While GP-led deals took the biggest slice of market activity in 2022, LP deals, especially in the second half, started flowing back into the market.

As traditional LP portfolios flood back into the secondaries market, some chunky sales are offering big opportunities for buyers seeking diversification away from the concentrated bets they made last year.

While GP-led deals took the biggest slice of the activity in 2022, LP deals, especially in the second half, started flowing back into the market.

One such portfolio is being shopped by Dutch pension administrator APG Asset Management, which managed €627 billion in assets as of November 2021. APG has long been a major private equity LP. Its private equity portfolio had net asset value of about €26.3 billion as of 2020, according to the system’s annual report.

APG is selling a chunk of its private equity holdings, more than €2-billion-worth, on the secondaries market, two sources told affiliate title Buyouts. Park Hill Group is working as adviser on the deal, a source said.

Spokespeople for APG declined to comment Friday.

APG in 2011 sold its interest in AlpInvest Partners to Carlyle Group, after which it developed APG Asset Management to continue its private equity investing.

APG’s portfolio hits the market around the same time as another large portfolio from California Public Employees’ Retirement System. CalPERS wants to sell up to $6 billion from its private equity portfolio in a process run by Jefferies, Buyouts previously reported.

Market expectation is that CalPERS won’t be able to sell the entire $6 billion worth of private equity fund stakes, but maybe $1 billion to $2 billion, sources speculated. At the very least, it’s unlikely the entire portfolio would be acquired by a single buyer.

Large portfolio sales took up buyer interest in the second half of 2021 as many buyers looked to diversify beyond the concentrated bets they made in the early parts of the year and in 2020.

In 2021, GP-led secondaries deals like single-asset continuation funds represented about 52 percent of the $132 billion in total estimated activity, according to Jefferies full-year secondaries volume report, published this week. Traditional LP volume was $64 billion in 2021, representing a 156 percent increase from 2020, Jefferies said.

The sales have come amid an environment of rich pricing, which generally helps convince institutions to move forward with contemplated rebalancing.
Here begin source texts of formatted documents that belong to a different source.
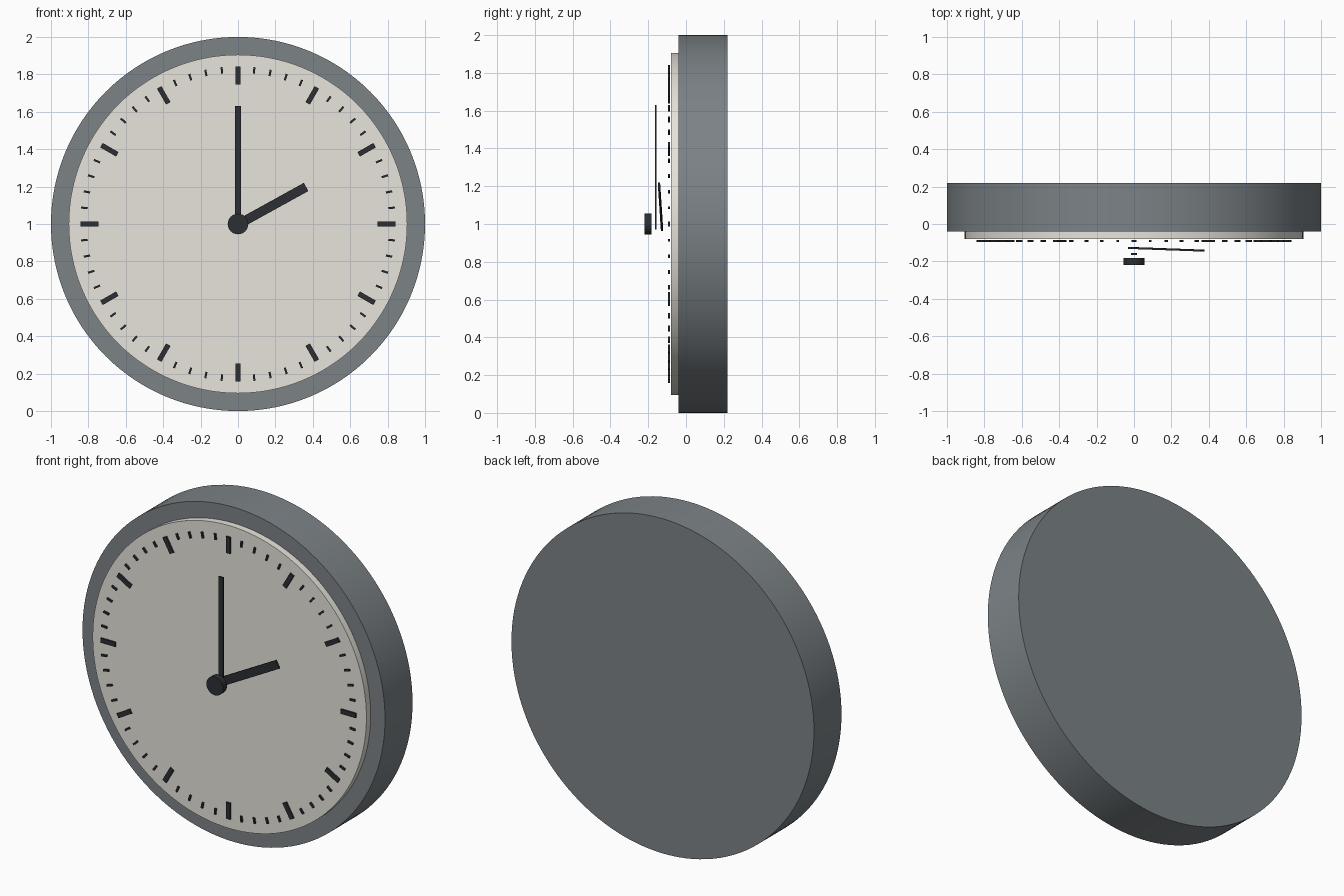
import bpy, math
from mathutils import Matrix, Vector

if "Cube" in bpy.data.objects:
    bpy.data.objects.remove(bpy.data.objects["Cube"])

CENTRE_Z = 1.0


def material(name, rgb):
    m = bpy.data.materials.new(name)
    m.diffuse_color = (*rgb, 1)
    m.use_nodes = True
    m.node_tree.nodes["Principled BSDF"].inputs["Base Color"].default_value = m.diffuse_color
    return m


GREY = material("case_grey", (0.20, 0.225, 0.24))
CREAM = material("dial_cream", (0.80, 0.78, 0.72))
DARK = material("dark_metal", (0.025, 0.028, 0.033))


def disc(name, radius, y_front, y_back, mat, sides):
    """Round slab facing the front, between two depths."""
    bpy.ops.mesh.primitive_cylinder_add(
        vertices=sides, radius=radius, depth=y_back - y_front,
        location=(0, (y_front + y_back) / 2, CENTRE_Z), rotation=(math.pi / 2, 0, 0))
    ob = bpy.context.object
    ob.name = name
    ob.data.materials.append(mat)
    bpy.ops.object.shade_smooth_by_angle(angle=math.radians(30))
    return ob


def bar(name, start, end, width, thick, mat):
    """Flat bar between two points, its width lying in the dial plane."""
    a, b = Vector(start), Vector(end)
    along = (b - a).normalized()
    side = along.cross(Vector((0, 1, 0))).normalized()
    normal = side.cross(along)
    bpy.ops.mesh.primitive_cube_add(size=1)
    ob = bpy.context.object
    ob.name = name
    axes = Matrix((along * (b - a).length, side * width, normal * thick)).transposed()
    ob.data.transform(axes.to_4x4())
    if axes.determinant() < 0:
        ob.data.flip_normals()
    ob.location = (a + b) / 2
    ob.data.materials.append(mat)
    return ob


# Case, raised dial and centre cap
disc("case", 1.0, -0.04, 0.22, GREY, 128)
disc("dial", 0.905, -0.08, -0.04, CREAM, 128)
disc("centre_cap", 0.055, -0.22, -0.183, DARK, 48)

# Minute marks, longer and wider at each hour
for i in range(60):
    hour = i % 5 == 0
    t = math.radians(6 * i)
    inner, width = (0.745, 0.027) if hour else (0.808, 0.011)

    def at(r):
        return (r * math.sin(t), -0.091, CENTRE_Z + r * math.cos(t))

    bar("hour_mark" if hour else "minute_mark", at(inner), at(0.843), width, 0.01, DARK)

# Hands: the hour hand leans slightly away from the dial
bar("hour_hand", (-0.02, -0.128, 0.986), (0.364, -0.142, 1.198), 0.05, 0.01, DARK)
bar("minute_hand", (0, -0.16, 0.97), (0, -0.16, 1.63), 0.03, 0.01, DARK)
Pricing for buyout funds hovered around 97 percent of net asset value, Jefferies said.